• _What you are asked to do_:
With the string "outer" as the filter, copy each matching line from the records.

• _Data section_:
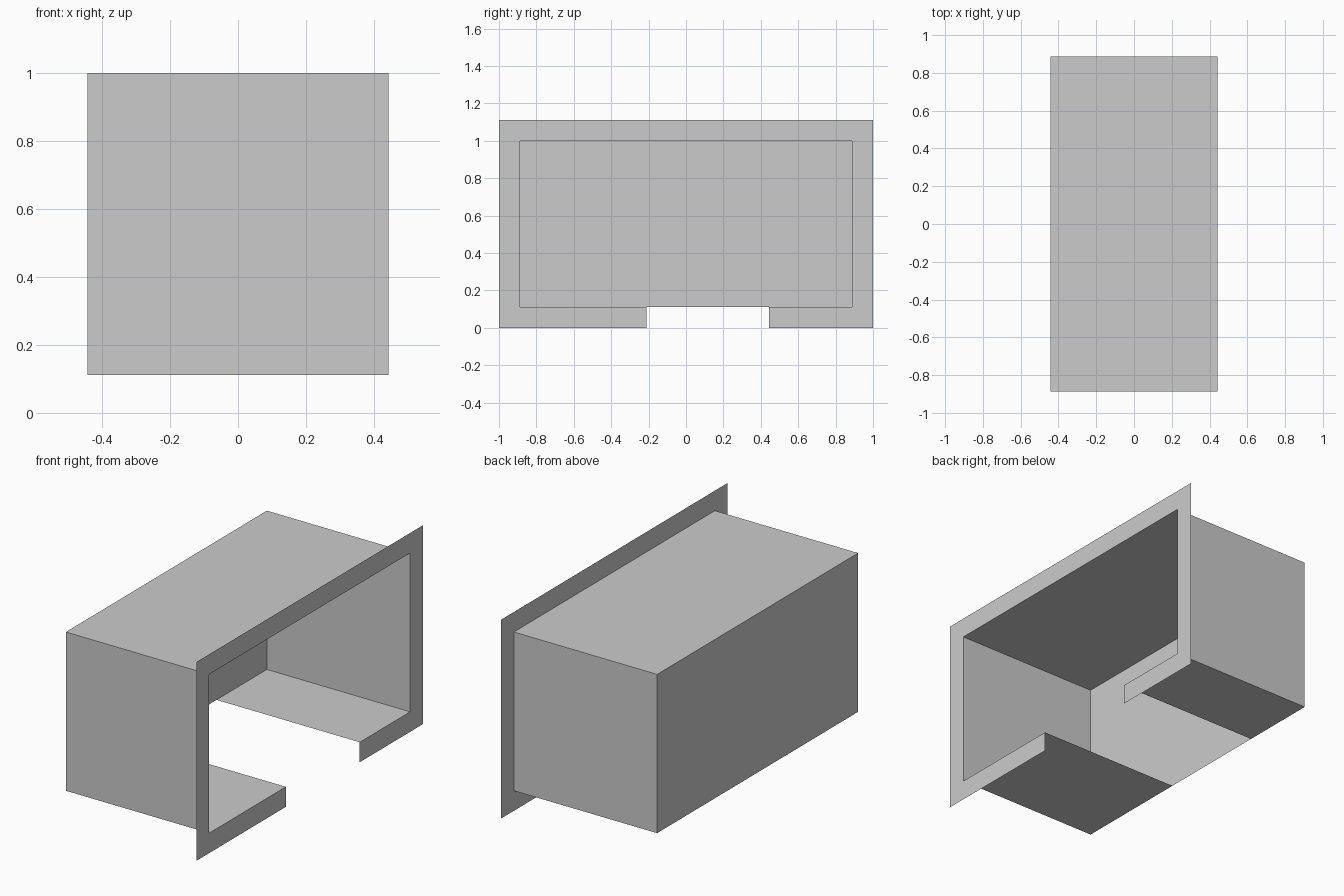
import bpy
import bmesh

if "Cube" in bpy.data.objects:
    bpy.data.objects.remove(bpy.data.objects["Cube"])

# Main sizes
DEPTH = 0.443                      # half depth along x
IN_Y, IN_BOT, IN_TOP = 0.888, 0.112, 1.0
OUT_Y, OUT_TOP = 1.0, 1.112
SLOT_A, SLOT_B = -0.21, 0.443      # gap in the floor


def profile(half, bottom, top):
    """Open rectangular path in the y-z plane, broken at the floor slot."""
    return [(SLOT_A, bottom), (-half, bottom), (-half, top),
            (half, top), (half, bottom), (SLOT_B, bottom)]


def verts(bm, path, x):
    return [bm.verts.new((x, y, z)) for y, z in path]


def bridge(bm, a, b):
    """Flat quads between two matching open paths."""
    for i in range(len(a) - 1):
        bm.faces.new((a[i], b[i], b[i + 1], a[i + 1]))


def finish(bm, name):
    bm.normal_update()
    mesh = bpy.data.meshes.new(name)
    bm.to_mesh(mesh)
    bm.free()
    obj = bpy.data.objects.new(name, mesh)
    bpy.context.collection.objects.link(obj)
    return obj


inner = profile(IN_Y, IN_BOT, IN_TOP)
outer = profile(OUT_Y, 0.0, OUT_TOP)

# Thin box shell: walls, roof, split floor and closed back
bm = bmesh.new()
back = verts(bm, inner, -DEPTH)
bridge(bm, back, verts(bm, inner, DEPTH))
bm.faces.new(back)
finish(bm, "box_shell")

# Flat rim around the open side
bm = bmesh.new()
bridge(bm, verts(bm, outer, DEPTH), verts(bm, inner, DEPTH))
finish(bm, "opening_flange")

• _Response to this task_:
outer = profile(OUT_Y, 0.0, OUT_TOP)
bridge(bm, verts(bm, outer, DEPTH), verts(bm, inner, DEPTH))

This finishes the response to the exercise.